“David, look at me” she says, with concern in her warm voice, “ I know you’re old enough to take care of yourself now, but please be careful. Don't take any risks. I can’t lose you the way I lost your father. You’re all I have left.”
I smile at her, “don’t worry mom. I know what I’m doing. I’m not one to take risks when it comes to stuff like this.”
She looks down, concern still written on her face, but she says nothing. I Silently shoulder my pack of goods and give her one last hug before setting down the snow covered path that winds slowly down the side of the mountain to the valley that contains the only large settlement for days. There are many small villages scattered throughout the mountains but Isthmus is the only one with a population over thirty. Which is why it’s where my mother and I have always gone to trade.

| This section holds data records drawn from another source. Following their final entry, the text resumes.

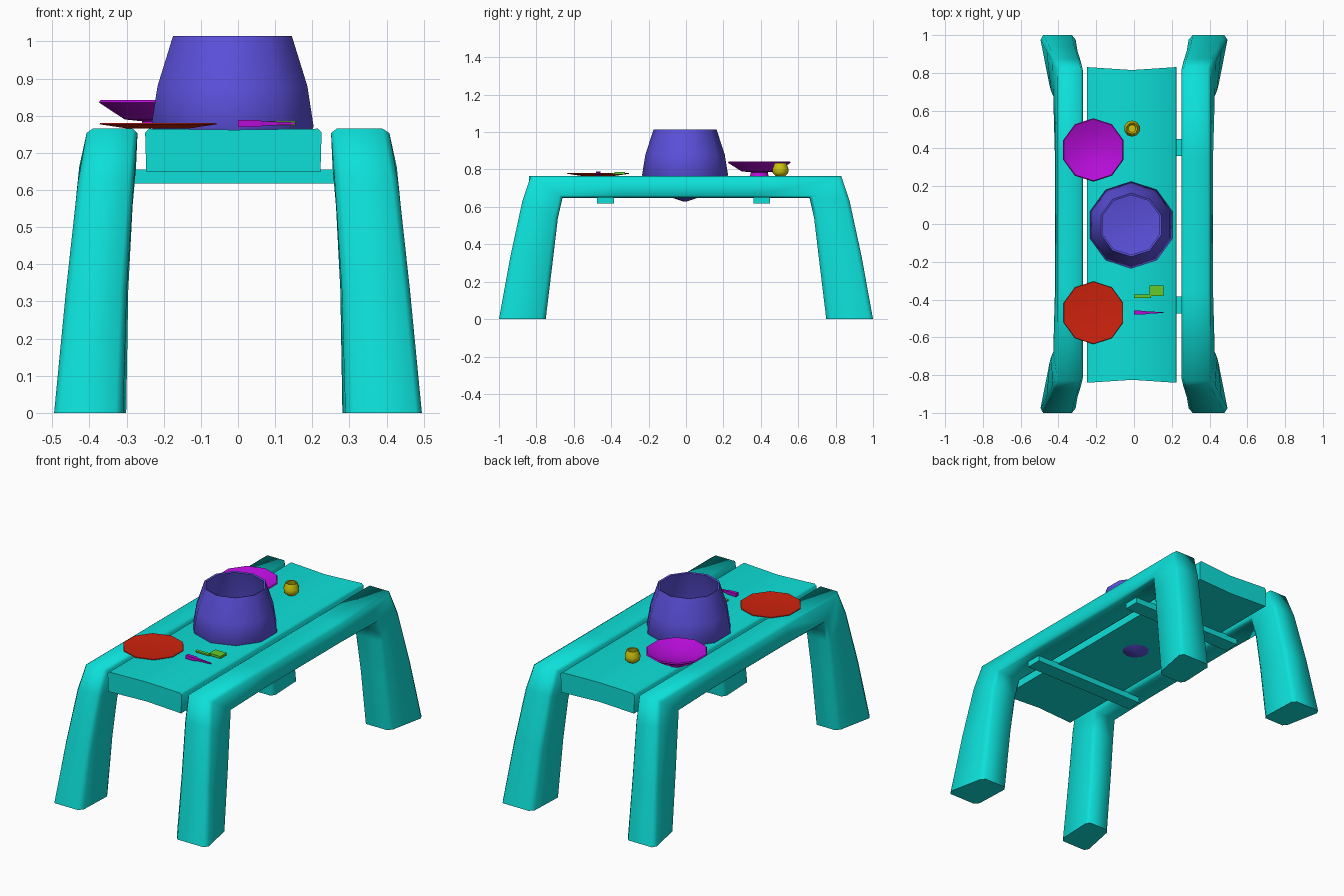
import bpy, bmesh, math
from mathutils import Vector

cube = bpy.data.objects.get("Cube")
if cube:
    bpy.data.objects.remove(cube, do_unlink=True)


def material(name, rgb):
    m = bpy.data.materials.new(name)
    m.use_nodes = True
    m.diffuse_color = (*rgb, 1)
    m.node_tree.nodes["Principled BSDF"].inputs["Base Color"].default_value = (*rgb, 1)
    return m


TEAL = material("teal", (0.004, 0.74, 0.69))
INDIGO = material("indigo", (0.105, 0.08, 0.71))
MAGENTA = material("magenta", (0.48, 0.004, 0.7))
RED = material("red", (0.62, 0.016, 0.004))
YELLOW = material("yellow", (0.62, 0.56, 0.004))
GREEN = material("green", (0.13, 0.6, 0.02))


def finish(name, bm, mat, angle=50):
    bmesh.ops.recalc_face_normals(bm, faces=bm.faces)
    mesh = bpy.data.meshes.new(name)
    bm.to_mesh(mesh)
    bm.free()
    mesh.materials.append(mat)
    ob = bpy.data.objects.new(name, mesh)
    bpy.context.collection.objects.link(ob)
    bpy.ops.object.select_all(action='DESELECT')
    ob.select_set(True)
    bpy.context.view_layer.objects.active = ob
    bpy.ops.object.shade_smooth_by_angle(angle=math.radians(angle))
    return ob


def loft(name, rings, mat, angle=50):
    """Skin a row of closed rings and cap both ends."""
    bm = bmesh.new()
    loops = [[bm.verts.new(p) for p in ring] for ring in rings]
    n = len(loops[0])
    for a, b in zip(loops, loops[1:]):
        for i in range(n):
            j = (i + 1) % n
            bm.faces.new((a[i], a[j], b[j], b[i]))
    bm.faces.new(loops[0])
    bm.faces.new(loops[-1])
    return finish(name, bm, mat, angle)


def chamfer(corners, t):
    """Cut every corner of a ring into two points."""
    pts = [Vector(c) for c in corners]
    ring = []
    for i, p in enumerate(pts):
        ring += [p.lerp(pts[i - 1], t), p.lerp(pts[(i + 1) % len(pts)], t)]
    return ring


def lathe(name, profile, centre, mat, sides=10, angle=50):
    rings = []
    for r, z in profile:
        rings.append([(centre[0] + r * math.cos(math.tau * (i + 0.5) / sides),
                       centre[1] + r * math.sin(math.tau * (i + 0.5) / sides), z)
                      for i in range(sides)])
    return loft(name, rings, mat, angle)


def box(name, x0, x1, y0, y1, z0, z1, mat):
    return loft(name, [[(x, y0, z0), (x, y1, z0), (x, y1, z1), (x, y0, z1)]
                       for x in (x0, x1)], mat, 30)


# Side rails, each bending down into two splayed legs.
# Station: outer-edge y, z, inner x, outer x; then underside y, z, inner x, outer x
half = [
    ((1.0, 0, 0.29, 0.5), (0.75, 0, 0.28, 0.45)),
    ((0.94, 0.33, 0.28, 0.465), (0.71, 0.33, 0.275, 0.445)),
    ((0.875, 0.63, 0.26, 0.43), (0.685, 0.54, 0.265, 0.44)),
    ((0.83, 0.765, 0.25, 0.405), (0.66, 0.65, 0.255, 0.43)),
    ((0.35, 0.765, 0.25, 0.405), (0.35, 0.65, 0.255, 0.42)),
]
for side, name, shift in ((1, "left_leg_rail", 0), (-1, "right_leg_rail", 0.02)):
    rings = []
    for back, stations in ((1, half), (-1, half[::-1])):
        for (ya, za, ia, oa), (yb, zb, ib, ob) in stations:
            corners = [(side * (ia + shift), back * ya, za), (side * oa, back * ya, za),
                       (side * ob, back * yb, zb), (side * (ib + shift), back * yb, zb)]
            rings.append(chamfer(corners, 0.1))
    loft(name, rings, TEAL, 60)

# Table plank with softened long edges and slightly hollow ends
plank = []
for y, bend in ((-0.84, 0.015), (-0.78, 0), (-0.3, 0), (0.3, 0), (0.77, 0), (0.83, -0.015)):
    plank.append([(-0.25, y, 0.755), (-0.24, y, 0.765), (-0.01, y + bend, 0.762),
                  (0.215, y, 0.765), (0.225, y, 0.755), (0.222, y, 0.648),
                  (-0.01, y + bend, 0.65), (-0.247, y, 0.65)])
loft("table_plank", plank, TEAL)

# Crossbars under the plank
for name, y in (("front_crossbar", -0.43), ("back_crossbar", 0.405)):
    box(name, -0.36, 0.36, y - 0.045, y + 0.045, 0.617, 0.655, TEAL)

# Large bowl, its base sunk through the plank
lathe("large_bowl", [(0.012, 0.63), (0.08, 0.652), (0.19, 0.71), (0.23, 0.77),
                     (0.212, 0.88), (0.168, 1.015), (0.158, 1.012), (0.195, 0.88),
                     (0.205, 0.79), (0.1, 0.77)], (-0.015, -0.005), INDIGO)

# Footed shallow bowl
lathe("shallow_bowl", [(0.05, 0.765), (0.045, 0.785), (0.095, 0.79), (0.168, 0.836),
                       (0.163, 0.842), (0.09, 0.812), (0.02, 0.805)],
      (-0.215, 0.392), MAGENTA)

# Plate
lathe("plate", [(0.09, 0.766), (0.166, 0.777), (0.164, 0.78), (0.1, 0.774), (0.02, 0.773)],
      (-0.215, -0.47), RED)

# Small cup
lathe("small_cup", [(0.024, 0.765), (0.041, 0.78), (0.043, 0.803), (0.031, 0.834),
                    (0.026, 0.833), (0.034, 0.803), (0.02, 0.785)],
      (-0.01, 0.505), YELLOW)

# Cutlery
box("spoon_handle", 0.0, 0.09, -0.392, -0.374, 0.774, 0.782, GREEN)
box("spoon_head", 0.082, 0.155, -0.382, -0.326, 0.773, 0.786, GREEN)
knife = []
for x, w, h in ((0.0, 0.011, 0.01), (0.06, 0.009, 0.009), (0.065, 0.007, 0.006), (0.155, 0.002, 0.003)):
    knife.append([(x, -0.469 - w, 0.779 - h), (x, -0.469 + w, 0.779 - h),
                  (x, -0.469 + w, 0.779 + h), (x, -0.469 - w, 0.779 + h)])
loft("knife", knife, MAGENTA, 30)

As I walk down the path, I take in the quite sereneness of the forest. It is nearing winter and a thick layer of snow already covers the mountain side, turning the world into a sea of white. The tracts of animals crossing the road give me something to look at as I descend the mountain. Time seems to stand still until, seemingly without notice, the sun begins to descend behind the mountain behind me. I look back and see that I have made surprisingly good time on my decent. I had already made my way down most of the mountain and should reach Isthmus within a few hours in the morning. It's not safe to move during night so I quickly begin to collect firewood and make camp in a small clearing just off the road. After getting the fire going I quickly unravel my sleeping bag and get my travel food out of my pack. I don’t have much food with me, after all I need the space in my pack for the pelts. All I have is a few pieces of jerky and dried fruit and nuts collected before the first snows. It doesn’t take long to finish so I sit by the fire, enjoying its warmth and thinking about how easy this first day of my first solo trip to the market has been. But today is not the hard part. Tomorrow is what determines if this outing is a success. Tomorrow is when I prove I can do this on my own.